Regarding the March 4 article “Maehara apologizes to Aussie ex-POWs“: The apology by Japan’s foreign minister has been accepted by five Australian former prisoners of war in the manner in which it was extended, sincerely. It is a good step forward. It is, however, a shame to have missed the chance to put the sad history of the brutality perpetrated by Japan’s World War II government and army in an apology that was framed for Japan’s people to actually see.
Where were the television crews? If a Japanese minister opens a factory, TV crews are there, so where were they (last week)? To apologize behind closed doors just continues the suggestion that Japan is only half-sorry. Or maybe a quarter-sorry. Or not able to fully recognize the gravity and breadth of the brutality toward fellow human beings?
I hope not. Yet, the truth of the brutality that thousands of Allied servicemen suffered in the war is practically unknown among Japanese citizens.
This meeting of men from two countries was surely the time to say, out in the open, that Japan was wrong. In a sense of community and forgiveness, the Japanese prime minister needs to apologize for all the world to see.
The final step, of course, is to put the real history into Japanese textbooks as the most tangible way of saying sorry for the deeds of that generation.
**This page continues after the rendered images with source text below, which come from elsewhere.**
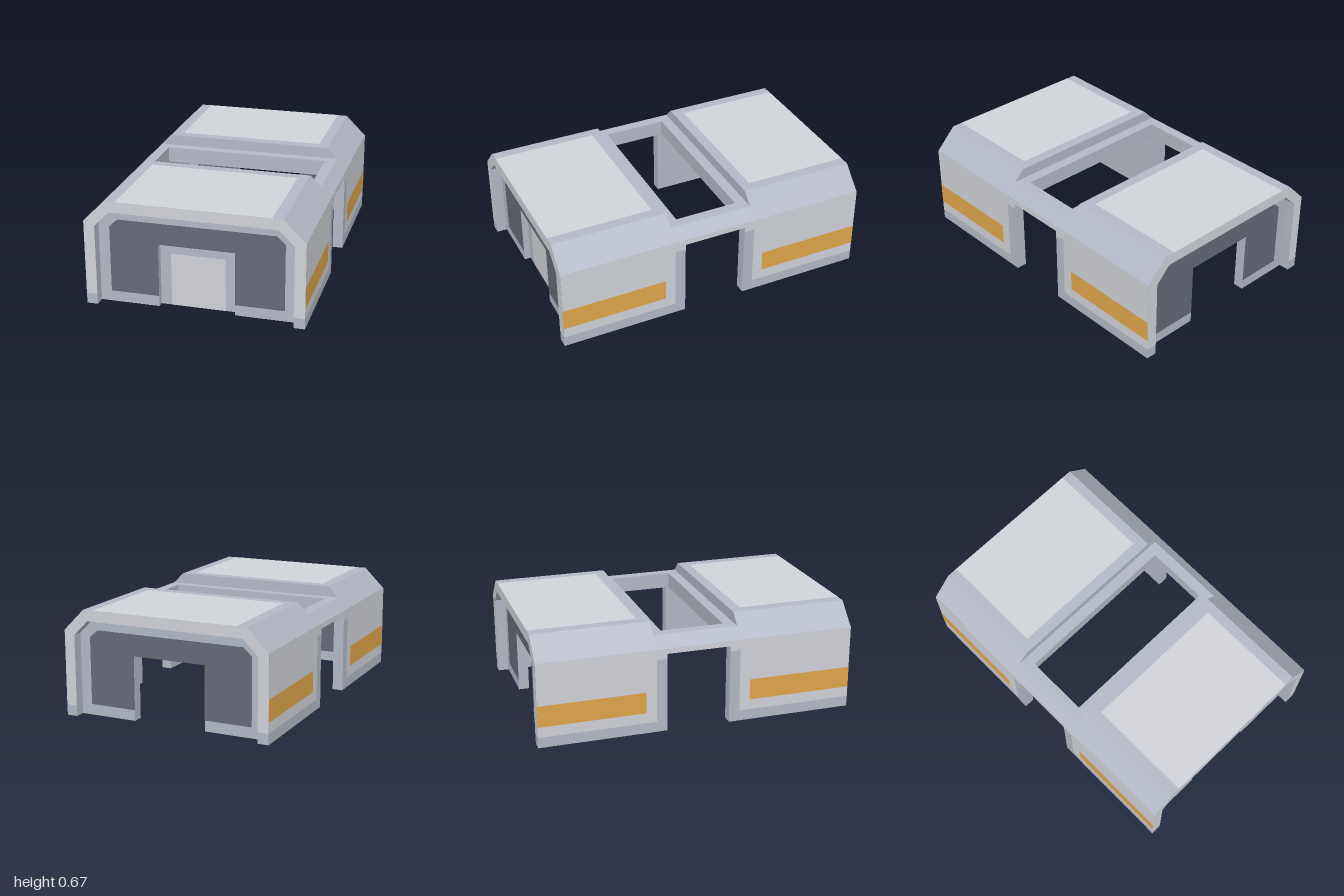
import * as THREE from 'three';

const LIGHT = mat(0xd0d3d8), MID = mat(0xb3b9c5), DARK = mat(0x656a76), ORANGE = mat(0xe0a64c);
const EPS = 0.001; // paint thickness

function mat(color) {
  return new THREE.MeshStandardMaterial({ color, flatShading: true });
}

function poly(points) {
  return new THREE.Shape(points.map(([x, y]) => new THREE.Vector2(x, y)));
}

function rect(x0, y0, x1, y1) {
  return poly([[x0, y0], [x1, y0], [x1, y1], [x0, y1]]);
}

// Half profile (right side, bottom to top) completed by its mirror image
function mirrored(half) {
  return [...half, ...half.map(([x, y]) => [-x, y]).reverse()];
}

const OUTER = [[0.667, 0], [0.667, 0.533], [0.533, 0.667]];
const INNER = [[0.6, 0], [0.6, 0.507], [0.507, 0.6]];
const DOOR = [[0.233, 0], [0.233, 0.4]];

export function createModel() {
  const model = new THREE.Group();

  function add(name, geometry, material) {
    const mesh = new THREE.Mesh(geometry, material);
    mesh.name = name;
    model.add(mesh);
    return mesh;
  }
  // Solid with an x-y outline between two depths
  function slab(name, shape, z0, z1, material) {
    const geometry = new THREE.ExtrudeGeometry(shape, { depth: z1 - z0, bevelEnabled: false });
    return add(name, geometry.translate(0, 0, z0), material);
  }
  // Painted area facing the direction given by a turn about y
  function paint(name, shapes, turn, distance, material) {
    const geometry = new THREE.ShapeGeometry(shapes);
    return add(name, geometry.translate(0, 0, distance).rotateY(turn), material);
  }

  const shell = poly([...mirrored(OUTER), ...mirrored(INNER).reverse()]);
  const endWall = poly([...mirrored(INNER), ...mirrored(DOOR).reverse()]);
  const shellFace = poly([
    ...mirrored([[0.667, 0.067], ...OUTER.slice(1)]),
    ...mirrored([[0.6, 0.067], ...INNER.slice(1)]).reverse(),
  ]);
  const darkPanel = poly([
    ...mirrored([[0.533, 0.067], [0.533, 0.485], [0.48, 0.533]]),
    ...mirrored([[0.233, 0.067], [0.233, 0.4]]).reverse(),
  ]);

  // Two vaulted halves, each closed by a recessed end wall
  for (const s of [1, -1]) {
    const turn = s > 0 ? 0 : Math.PI;
    const span = (a, b) => (s > 0 ? [a, b] : [-b, -a]);
    slab('shell', shell, ...span(0.267, 1), MID);
    slab('endWall', endWall, ...span(0.867, 0.933), MID);
    paint('shellFace', shellFace, turn, 1 + EPS, LIGHT);
    paint('outerWallPanel', darkPanel, turn, 0.933 + EPS, DARK);
    paint('innerWallPanel', darkPanel, turn + Math.PI, -0.867 + EPS, DARK);

    // Light roof panel
    const [z0, z1] = span(0.333, 1);
    const roof = new THREE.ShapeGeometry(rect(-0.467, -z1, 0.467, -z0));
    add('roofPanel', roof.rotateX(-Math.PI / 2).translate(0, 0.667 + EPS, 0), LIGHT);

    // Lower cross beam beside the roof opening, with its side posts
    slab('crossBeam', poly(mirrored([[0.667, 0.5], [0.667, 0.533], [0.6, 0.6]])), ...span(0.2, 0.267), MID);
    for (const x of [-0.667, 0.6]) {
      slab('sideDoorPost', rect(x, 0, x + 0.067, 0.5), ...span(0.2, 0.267), MID);
    }
  }

  // Closed front door, set back in its opening
  slab('frontDoor', poly(mirrored(DOOR)), 0.867, 0.893, MID);
  const doorPanel = rect(-0.167, 0, 0.167, 0.333);
  paint('doorPanel', doorPanel, 0, 0.893 + EPS, LIGHT);
  paint('doorInnerPanel', doorPanel, Math.PI, -0.867 + EPS, LIGHT);

  // Side lintels, light side paint and stripes
  const sidePaint = poly(mirrored([
    [0.2, 0.5], [0.2, 0.467], [0.267, 0.467], [0.267, 0.067], [1, 0.067], [1, 0.533],
  ]));
  const stripes = [rect(0.333, 0.133, 1, 0.267), rect(-1, 0.133, -0.333, 0.267)];
  for (const s of [1, -1]) {
    const lintel = poly([[0.533, 0.5], [0.667, 0.5], [0.667, 0.533], [0.6, 0.6], [0.533, 0.6]]
      .map(([x, y]) => [s * x, y]));
    slab('sideLintel', lintel, -0.2, 0.2, MID);
    paint('sidePaint', sidePaint, s * Math.PI / 2, 0.667 + EPS, LIGHT);
    paint('sideStripe', stripes, s * Math.PI / 2, 0.667 + 2 * EPS, ORANGE);
  }

  return model;
}
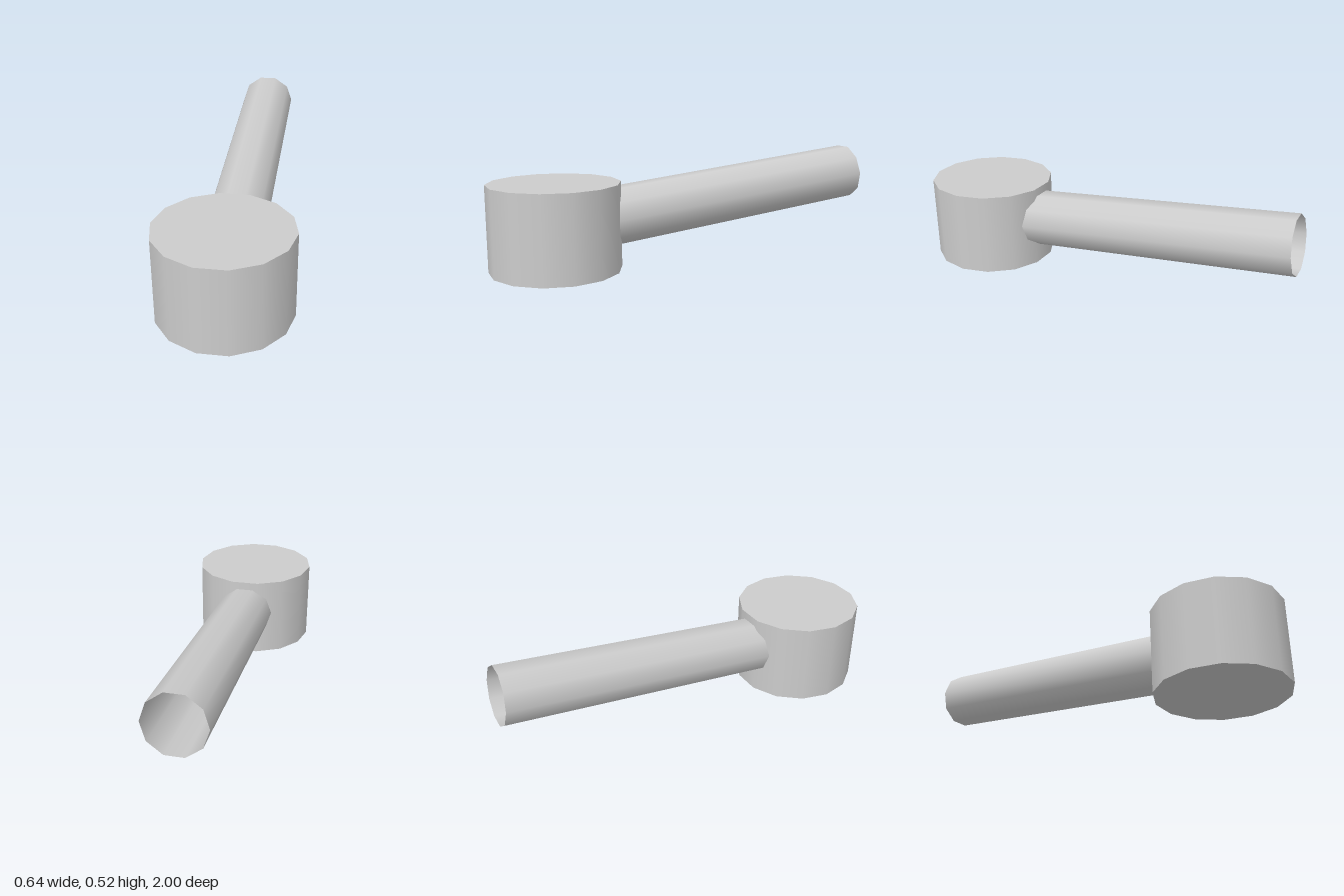
import * as THREE from 'three';

export function createModel() {
  const model = new THREE.Group();
  const grey = new THREE.MeshStandardMaterial({ color: 0xcccccc, side: THREE.DoubleSide });
  grey.name = 'plain grey';

  // Closed 14-sided drum with a corner pointing to each side
  const drum = new THREE.Mesh(
    new THREE.CylinderGeometry(0.318, 0.318, 0.42, 14, 1, false, Math.PI / 2), grey);
  drum.name = 'drum';
  drum.position.set(0, 0.21, 0.69);
  model.add(drum);

  // Open 10-sided tube, running from inside the drum up to the back
  const start = new THREE.Vector3(0, 0.227, 0.5);
  const end = new THREE.Vector3(0, 0.383, -0.985);
  const axis = end.clone().sub(start);
  const tubeGeometry = new THREE.CylinderGeometry(
    0.145, 0.145, axis.length(), 10, 1, true, Math.PI / 2);
  const handle = new THREE.Mesh(tubeGeometry, grey);
  handle.name = 'handle';
  handle.position.copy(start).add(end).multiplyScalar(0.5);
  handle.quaternion.setFromUnitVectors(new THREE.Vector3(0, 1, 0), axis.normalize());
  model.add(handle);

  return model;
}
In a time of both misinformation and too much information, quality journalism is more crucial than ever.
By subscribing, you can help us get the story right.